**Stored items from a collection:**
·····

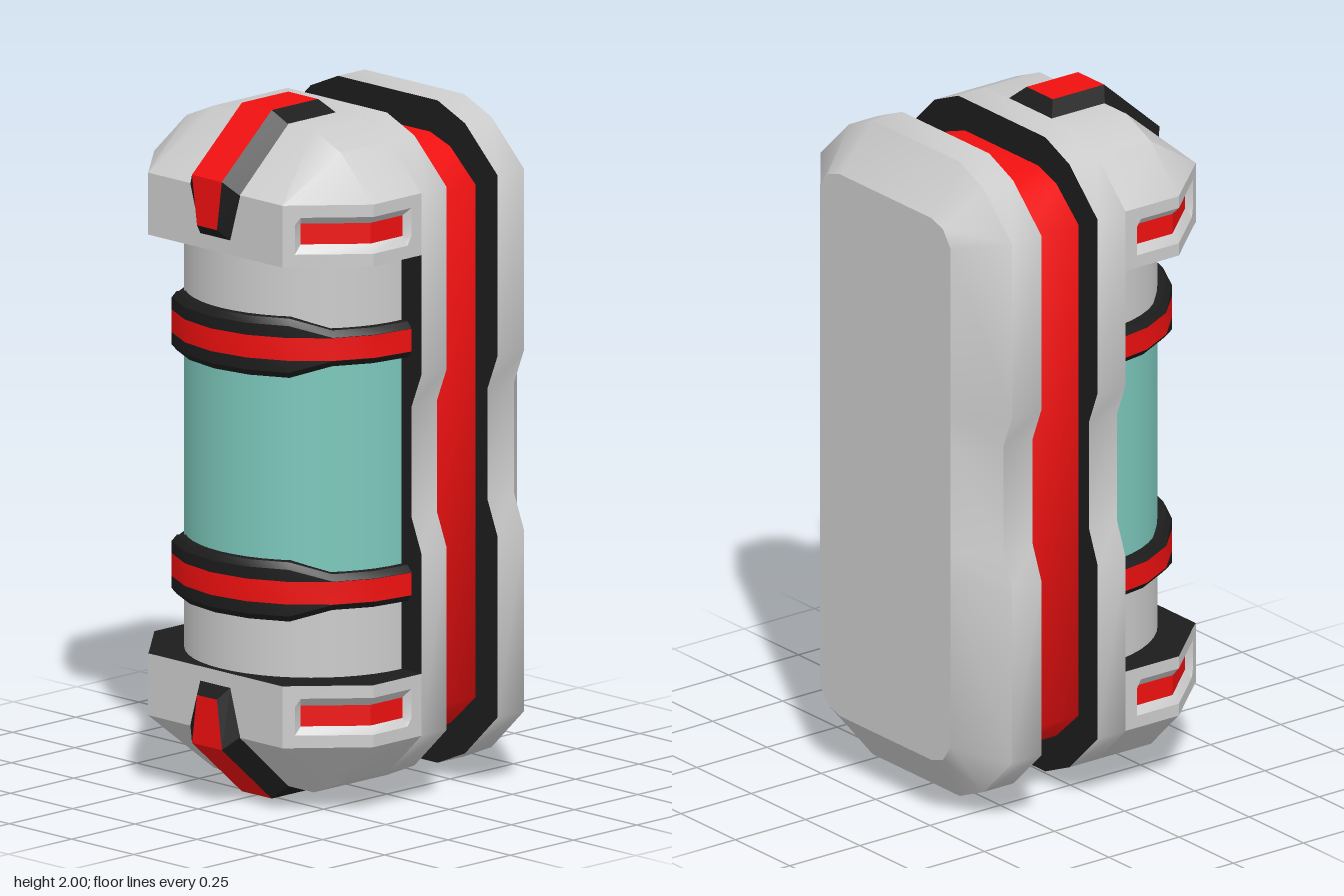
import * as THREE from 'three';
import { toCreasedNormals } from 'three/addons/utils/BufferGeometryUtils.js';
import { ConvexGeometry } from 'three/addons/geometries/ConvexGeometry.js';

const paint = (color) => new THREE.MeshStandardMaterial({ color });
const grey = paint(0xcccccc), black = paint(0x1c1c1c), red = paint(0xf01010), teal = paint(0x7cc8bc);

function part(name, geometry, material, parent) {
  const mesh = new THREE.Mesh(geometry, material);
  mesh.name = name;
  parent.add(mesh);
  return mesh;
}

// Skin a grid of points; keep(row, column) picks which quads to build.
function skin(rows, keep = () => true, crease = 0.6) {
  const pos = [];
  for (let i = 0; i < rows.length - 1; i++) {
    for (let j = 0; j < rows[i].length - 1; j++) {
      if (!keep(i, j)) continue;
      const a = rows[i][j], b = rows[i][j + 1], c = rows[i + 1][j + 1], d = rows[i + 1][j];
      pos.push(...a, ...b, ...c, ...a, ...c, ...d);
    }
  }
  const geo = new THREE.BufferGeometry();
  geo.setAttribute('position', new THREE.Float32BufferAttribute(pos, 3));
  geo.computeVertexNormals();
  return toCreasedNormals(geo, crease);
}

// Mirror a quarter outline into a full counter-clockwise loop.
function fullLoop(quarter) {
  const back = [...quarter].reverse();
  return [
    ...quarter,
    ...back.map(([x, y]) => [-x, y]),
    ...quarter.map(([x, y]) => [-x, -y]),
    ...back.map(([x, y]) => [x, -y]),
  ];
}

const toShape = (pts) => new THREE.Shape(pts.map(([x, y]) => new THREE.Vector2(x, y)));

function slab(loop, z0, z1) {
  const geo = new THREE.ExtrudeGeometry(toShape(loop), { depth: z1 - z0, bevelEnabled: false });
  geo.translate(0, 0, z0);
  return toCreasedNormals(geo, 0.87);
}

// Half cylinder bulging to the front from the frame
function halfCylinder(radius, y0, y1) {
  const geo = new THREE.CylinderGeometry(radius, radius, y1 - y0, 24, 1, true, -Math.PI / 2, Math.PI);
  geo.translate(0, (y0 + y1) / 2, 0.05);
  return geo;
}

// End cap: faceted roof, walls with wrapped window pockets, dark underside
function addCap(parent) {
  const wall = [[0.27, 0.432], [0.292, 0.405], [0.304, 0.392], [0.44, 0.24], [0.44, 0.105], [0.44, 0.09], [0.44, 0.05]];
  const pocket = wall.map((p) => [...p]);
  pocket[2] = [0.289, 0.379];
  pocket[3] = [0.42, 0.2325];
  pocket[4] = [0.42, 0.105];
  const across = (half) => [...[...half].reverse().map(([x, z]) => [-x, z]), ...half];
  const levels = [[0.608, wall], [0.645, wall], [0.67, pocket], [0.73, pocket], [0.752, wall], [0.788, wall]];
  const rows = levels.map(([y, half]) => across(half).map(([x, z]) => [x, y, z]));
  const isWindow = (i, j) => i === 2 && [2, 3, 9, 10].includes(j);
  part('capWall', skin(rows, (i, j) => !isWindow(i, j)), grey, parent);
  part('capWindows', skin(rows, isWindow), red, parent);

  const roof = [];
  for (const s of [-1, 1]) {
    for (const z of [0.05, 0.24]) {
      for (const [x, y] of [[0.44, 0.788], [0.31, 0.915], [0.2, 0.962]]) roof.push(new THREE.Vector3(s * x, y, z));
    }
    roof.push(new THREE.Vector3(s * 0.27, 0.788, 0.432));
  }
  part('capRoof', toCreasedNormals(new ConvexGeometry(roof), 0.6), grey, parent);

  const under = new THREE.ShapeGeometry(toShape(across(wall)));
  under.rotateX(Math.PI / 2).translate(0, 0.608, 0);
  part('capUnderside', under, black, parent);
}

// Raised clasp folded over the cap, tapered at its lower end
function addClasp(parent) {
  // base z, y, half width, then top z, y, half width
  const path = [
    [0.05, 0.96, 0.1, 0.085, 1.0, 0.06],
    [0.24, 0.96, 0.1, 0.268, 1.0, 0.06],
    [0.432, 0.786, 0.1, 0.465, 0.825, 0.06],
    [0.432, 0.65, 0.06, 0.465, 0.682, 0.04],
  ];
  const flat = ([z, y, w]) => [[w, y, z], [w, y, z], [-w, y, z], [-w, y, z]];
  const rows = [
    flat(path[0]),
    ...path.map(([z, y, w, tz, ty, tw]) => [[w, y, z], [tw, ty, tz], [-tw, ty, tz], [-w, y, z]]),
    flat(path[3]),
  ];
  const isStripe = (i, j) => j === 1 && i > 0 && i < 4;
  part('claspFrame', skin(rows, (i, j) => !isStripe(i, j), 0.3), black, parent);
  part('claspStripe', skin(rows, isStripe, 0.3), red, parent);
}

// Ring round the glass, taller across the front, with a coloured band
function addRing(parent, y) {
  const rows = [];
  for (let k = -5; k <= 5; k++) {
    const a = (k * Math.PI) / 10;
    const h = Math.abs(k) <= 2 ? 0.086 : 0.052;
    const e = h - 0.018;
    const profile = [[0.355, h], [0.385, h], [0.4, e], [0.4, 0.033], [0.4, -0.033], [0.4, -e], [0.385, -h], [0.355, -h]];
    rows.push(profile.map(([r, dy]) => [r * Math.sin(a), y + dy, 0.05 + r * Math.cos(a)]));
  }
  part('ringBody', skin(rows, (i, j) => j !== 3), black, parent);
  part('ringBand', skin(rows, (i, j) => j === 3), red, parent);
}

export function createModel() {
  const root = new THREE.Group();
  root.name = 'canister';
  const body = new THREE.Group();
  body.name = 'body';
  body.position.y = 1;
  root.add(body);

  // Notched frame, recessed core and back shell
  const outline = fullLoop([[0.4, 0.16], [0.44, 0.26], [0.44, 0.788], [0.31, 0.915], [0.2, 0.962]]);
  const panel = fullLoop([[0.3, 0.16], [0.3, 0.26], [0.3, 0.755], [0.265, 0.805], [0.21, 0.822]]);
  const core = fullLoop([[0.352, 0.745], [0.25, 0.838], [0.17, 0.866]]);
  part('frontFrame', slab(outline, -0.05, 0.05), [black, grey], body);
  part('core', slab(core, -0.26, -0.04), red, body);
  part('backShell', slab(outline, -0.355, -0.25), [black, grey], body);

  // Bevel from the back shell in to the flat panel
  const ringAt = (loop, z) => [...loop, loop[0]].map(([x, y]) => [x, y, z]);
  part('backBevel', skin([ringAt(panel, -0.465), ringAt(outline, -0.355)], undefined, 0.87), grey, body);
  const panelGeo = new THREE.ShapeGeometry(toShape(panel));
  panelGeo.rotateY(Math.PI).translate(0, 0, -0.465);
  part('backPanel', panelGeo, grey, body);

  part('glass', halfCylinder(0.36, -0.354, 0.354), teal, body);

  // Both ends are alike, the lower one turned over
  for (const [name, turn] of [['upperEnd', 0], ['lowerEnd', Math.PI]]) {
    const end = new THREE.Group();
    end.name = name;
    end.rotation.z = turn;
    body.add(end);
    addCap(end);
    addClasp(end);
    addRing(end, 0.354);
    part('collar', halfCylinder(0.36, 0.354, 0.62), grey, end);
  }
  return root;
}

·····

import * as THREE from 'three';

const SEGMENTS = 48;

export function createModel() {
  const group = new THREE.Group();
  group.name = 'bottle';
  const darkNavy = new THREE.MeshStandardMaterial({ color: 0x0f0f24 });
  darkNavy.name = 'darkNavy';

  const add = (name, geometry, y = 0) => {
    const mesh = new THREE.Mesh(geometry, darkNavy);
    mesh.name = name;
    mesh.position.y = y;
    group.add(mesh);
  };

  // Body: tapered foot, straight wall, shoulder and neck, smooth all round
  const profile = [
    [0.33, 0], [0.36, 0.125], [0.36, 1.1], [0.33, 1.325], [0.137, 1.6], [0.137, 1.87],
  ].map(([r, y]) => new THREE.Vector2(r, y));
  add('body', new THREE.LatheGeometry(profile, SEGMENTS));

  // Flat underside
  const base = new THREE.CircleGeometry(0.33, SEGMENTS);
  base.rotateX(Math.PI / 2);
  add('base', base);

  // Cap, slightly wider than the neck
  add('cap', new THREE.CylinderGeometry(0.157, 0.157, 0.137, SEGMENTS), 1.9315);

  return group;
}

·····

**AIM OF THE EXERCISE:** Only the lines above that hold "panelGeo" are wanted. Show every one of them.

**RESULT OF THE EXERCISE:**
  const panelGeo = new THREE.ShapeGeometry(toShape(panel));
  panelGeo.rotateY(Math.PI).translate(0, 0, -0.465);
  part('backPanel', panelGeo, grey, body);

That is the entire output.